▶ **Task requirements**: Start at the line in the entries below that contains "bm.transform(matrix)", stop at the line that contains "bpy.context.view_layer.objects.active = ob", and output exactly the lines in that span, both ends included.

***** The data *****

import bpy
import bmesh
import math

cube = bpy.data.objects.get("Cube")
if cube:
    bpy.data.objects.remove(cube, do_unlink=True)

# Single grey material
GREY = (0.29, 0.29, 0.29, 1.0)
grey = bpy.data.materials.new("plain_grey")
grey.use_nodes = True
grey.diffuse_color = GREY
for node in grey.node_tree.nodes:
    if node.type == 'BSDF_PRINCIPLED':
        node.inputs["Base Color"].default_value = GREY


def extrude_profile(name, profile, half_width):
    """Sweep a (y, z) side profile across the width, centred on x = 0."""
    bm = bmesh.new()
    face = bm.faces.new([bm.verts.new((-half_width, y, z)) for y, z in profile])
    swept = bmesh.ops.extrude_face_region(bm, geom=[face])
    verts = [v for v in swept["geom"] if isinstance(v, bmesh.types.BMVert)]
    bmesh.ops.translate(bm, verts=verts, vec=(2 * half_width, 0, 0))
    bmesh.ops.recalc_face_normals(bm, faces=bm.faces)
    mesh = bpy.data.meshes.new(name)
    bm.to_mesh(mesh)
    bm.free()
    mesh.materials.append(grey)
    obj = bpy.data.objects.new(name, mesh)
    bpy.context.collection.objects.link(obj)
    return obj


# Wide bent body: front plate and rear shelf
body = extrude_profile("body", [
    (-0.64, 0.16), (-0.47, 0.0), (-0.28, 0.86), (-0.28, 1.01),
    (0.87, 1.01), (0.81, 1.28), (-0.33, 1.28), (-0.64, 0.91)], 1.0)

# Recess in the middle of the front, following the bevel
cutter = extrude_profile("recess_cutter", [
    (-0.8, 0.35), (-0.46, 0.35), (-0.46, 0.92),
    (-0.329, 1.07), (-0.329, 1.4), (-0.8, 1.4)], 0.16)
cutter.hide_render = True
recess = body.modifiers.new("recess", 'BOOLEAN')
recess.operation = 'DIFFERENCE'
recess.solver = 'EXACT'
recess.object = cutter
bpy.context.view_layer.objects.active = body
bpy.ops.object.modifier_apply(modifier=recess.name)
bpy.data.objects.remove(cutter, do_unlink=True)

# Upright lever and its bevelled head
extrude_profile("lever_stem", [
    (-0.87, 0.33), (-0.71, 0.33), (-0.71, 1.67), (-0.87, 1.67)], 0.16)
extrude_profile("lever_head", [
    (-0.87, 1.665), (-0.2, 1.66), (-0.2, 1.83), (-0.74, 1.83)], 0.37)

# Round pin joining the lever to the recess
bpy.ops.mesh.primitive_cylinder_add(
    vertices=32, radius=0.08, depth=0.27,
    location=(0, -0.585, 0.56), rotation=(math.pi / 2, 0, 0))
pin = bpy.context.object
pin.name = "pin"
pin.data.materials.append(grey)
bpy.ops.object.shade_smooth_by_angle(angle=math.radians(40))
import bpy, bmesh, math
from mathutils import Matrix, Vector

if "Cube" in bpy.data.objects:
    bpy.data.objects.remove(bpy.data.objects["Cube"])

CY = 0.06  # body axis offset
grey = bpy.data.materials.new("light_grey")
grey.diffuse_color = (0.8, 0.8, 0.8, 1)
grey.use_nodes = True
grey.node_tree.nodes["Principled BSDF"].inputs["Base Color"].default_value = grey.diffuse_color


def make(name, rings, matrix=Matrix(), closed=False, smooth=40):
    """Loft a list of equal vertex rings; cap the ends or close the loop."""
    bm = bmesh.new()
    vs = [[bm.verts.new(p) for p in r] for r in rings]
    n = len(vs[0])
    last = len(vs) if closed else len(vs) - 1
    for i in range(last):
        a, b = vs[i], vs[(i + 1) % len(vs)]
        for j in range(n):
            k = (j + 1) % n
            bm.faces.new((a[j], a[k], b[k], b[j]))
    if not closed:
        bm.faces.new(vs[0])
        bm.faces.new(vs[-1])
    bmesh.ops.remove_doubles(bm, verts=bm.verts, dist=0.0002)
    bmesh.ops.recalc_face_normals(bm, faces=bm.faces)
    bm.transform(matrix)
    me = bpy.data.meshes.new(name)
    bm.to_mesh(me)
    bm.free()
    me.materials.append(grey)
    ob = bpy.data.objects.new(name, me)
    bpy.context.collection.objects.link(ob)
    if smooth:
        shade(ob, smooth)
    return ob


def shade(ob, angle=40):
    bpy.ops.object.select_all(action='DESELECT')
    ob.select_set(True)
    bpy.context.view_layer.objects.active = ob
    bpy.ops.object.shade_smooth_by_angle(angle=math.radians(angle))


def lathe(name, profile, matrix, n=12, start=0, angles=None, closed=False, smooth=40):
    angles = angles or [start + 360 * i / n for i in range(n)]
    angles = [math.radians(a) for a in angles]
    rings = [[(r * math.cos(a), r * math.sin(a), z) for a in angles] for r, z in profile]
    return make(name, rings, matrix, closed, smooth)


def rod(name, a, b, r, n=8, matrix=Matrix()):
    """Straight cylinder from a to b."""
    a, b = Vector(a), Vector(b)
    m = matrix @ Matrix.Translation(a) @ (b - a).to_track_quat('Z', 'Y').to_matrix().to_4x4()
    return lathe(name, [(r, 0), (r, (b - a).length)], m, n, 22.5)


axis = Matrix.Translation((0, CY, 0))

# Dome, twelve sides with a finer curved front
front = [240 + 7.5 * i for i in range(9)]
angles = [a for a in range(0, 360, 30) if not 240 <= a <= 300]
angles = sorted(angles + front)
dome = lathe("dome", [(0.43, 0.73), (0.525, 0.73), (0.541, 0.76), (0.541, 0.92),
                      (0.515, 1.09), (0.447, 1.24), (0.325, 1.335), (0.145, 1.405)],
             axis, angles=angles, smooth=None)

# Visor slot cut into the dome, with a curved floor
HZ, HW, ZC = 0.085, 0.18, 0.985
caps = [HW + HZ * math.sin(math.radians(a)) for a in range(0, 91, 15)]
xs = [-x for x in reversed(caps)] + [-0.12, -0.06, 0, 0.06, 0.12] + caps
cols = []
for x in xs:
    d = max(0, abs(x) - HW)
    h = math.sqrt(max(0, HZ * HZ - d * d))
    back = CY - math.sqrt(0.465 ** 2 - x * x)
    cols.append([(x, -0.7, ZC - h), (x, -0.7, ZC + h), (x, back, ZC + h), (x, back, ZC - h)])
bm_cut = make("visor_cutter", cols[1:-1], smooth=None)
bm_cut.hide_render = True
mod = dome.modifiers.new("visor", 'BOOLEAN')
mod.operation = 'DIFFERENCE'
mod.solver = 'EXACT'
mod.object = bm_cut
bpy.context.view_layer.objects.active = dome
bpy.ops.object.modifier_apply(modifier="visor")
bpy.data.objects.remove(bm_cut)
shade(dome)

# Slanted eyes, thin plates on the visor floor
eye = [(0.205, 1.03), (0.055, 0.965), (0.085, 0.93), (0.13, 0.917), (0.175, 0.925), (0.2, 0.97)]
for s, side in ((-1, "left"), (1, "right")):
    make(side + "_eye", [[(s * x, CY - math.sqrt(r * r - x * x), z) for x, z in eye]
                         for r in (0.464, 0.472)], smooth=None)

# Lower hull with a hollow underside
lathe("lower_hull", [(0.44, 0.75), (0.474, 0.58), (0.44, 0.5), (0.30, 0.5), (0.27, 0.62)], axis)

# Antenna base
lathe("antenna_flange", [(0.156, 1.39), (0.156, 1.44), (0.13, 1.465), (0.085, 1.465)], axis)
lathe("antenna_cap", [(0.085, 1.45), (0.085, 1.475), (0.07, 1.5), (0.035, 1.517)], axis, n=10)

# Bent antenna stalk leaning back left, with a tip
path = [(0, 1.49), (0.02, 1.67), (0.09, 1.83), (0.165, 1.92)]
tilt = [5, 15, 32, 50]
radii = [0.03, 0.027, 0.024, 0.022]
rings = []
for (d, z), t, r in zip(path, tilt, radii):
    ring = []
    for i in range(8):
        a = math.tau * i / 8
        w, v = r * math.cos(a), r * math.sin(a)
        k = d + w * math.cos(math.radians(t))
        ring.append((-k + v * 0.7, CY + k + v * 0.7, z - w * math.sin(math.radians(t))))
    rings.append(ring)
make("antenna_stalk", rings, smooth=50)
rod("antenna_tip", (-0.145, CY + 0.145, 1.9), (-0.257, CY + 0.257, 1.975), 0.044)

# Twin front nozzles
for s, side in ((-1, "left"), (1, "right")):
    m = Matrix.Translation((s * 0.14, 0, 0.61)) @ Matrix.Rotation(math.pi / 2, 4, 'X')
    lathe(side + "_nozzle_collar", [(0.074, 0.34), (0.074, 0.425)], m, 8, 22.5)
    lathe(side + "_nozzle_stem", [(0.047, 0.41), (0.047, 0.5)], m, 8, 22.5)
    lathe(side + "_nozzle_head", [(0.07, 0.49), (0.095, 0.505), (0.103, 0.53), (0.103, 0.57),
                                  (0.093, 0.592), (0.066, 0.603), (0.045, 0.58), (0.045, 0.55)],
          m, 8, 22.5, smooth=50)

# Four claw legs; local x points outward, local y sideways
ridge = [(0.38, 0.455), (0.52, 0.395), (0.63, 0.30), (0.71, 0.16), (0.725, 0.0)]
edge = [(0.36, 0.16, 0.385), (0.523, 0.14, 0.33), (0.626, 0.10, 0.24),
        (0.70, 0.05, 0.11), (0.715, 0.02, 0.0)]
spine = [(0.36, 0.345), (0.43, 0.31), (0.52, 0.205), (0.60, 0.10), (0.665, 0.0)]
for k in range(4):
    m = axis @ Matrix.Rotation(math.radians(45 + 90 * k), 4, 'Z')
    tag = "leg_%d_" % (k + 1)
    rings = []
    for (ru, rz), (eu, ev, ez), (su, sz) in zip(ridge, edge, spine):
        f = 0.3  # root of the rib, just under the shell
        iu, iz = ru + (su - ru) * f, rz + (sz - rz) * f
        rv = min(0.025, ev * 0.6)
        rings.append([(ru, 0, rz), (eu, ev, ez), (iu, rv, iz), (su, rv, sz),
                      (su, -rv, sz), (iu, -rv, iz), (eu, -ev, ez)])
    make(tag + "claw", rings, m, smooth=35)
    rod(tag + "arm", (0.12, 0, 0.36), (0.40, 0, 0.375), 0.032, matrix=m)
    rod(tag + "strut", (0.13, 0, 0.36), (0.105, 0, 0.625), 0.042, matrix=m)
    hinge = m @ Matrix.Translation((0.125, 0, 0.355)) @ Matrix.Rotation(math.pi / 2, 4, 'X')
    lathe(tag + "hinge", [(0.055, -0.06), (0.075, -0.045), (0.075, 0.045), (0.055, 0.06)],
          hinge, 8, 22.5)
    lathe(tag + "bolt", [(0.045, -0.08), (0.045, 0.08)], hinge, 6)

*****

▶ **Task response**:
    bm.transform(matrix)
    me = bpy.data.meshes.new(name)
    bm.to_mesh(me)
    bm.free()
    me.materials.append(grey)
    ob = bpy.data.objects.new(name, me)
    bpy.context.collection.objects.link(ob)
    if smooth:
        shade(ob, smooth)
    return ob


def shade(ob, angle=40):
    bpy.ops.object.select_all(action='DESELECT')
    ob.select_set(True)
    bpy.context.view_layer.objects.active = ob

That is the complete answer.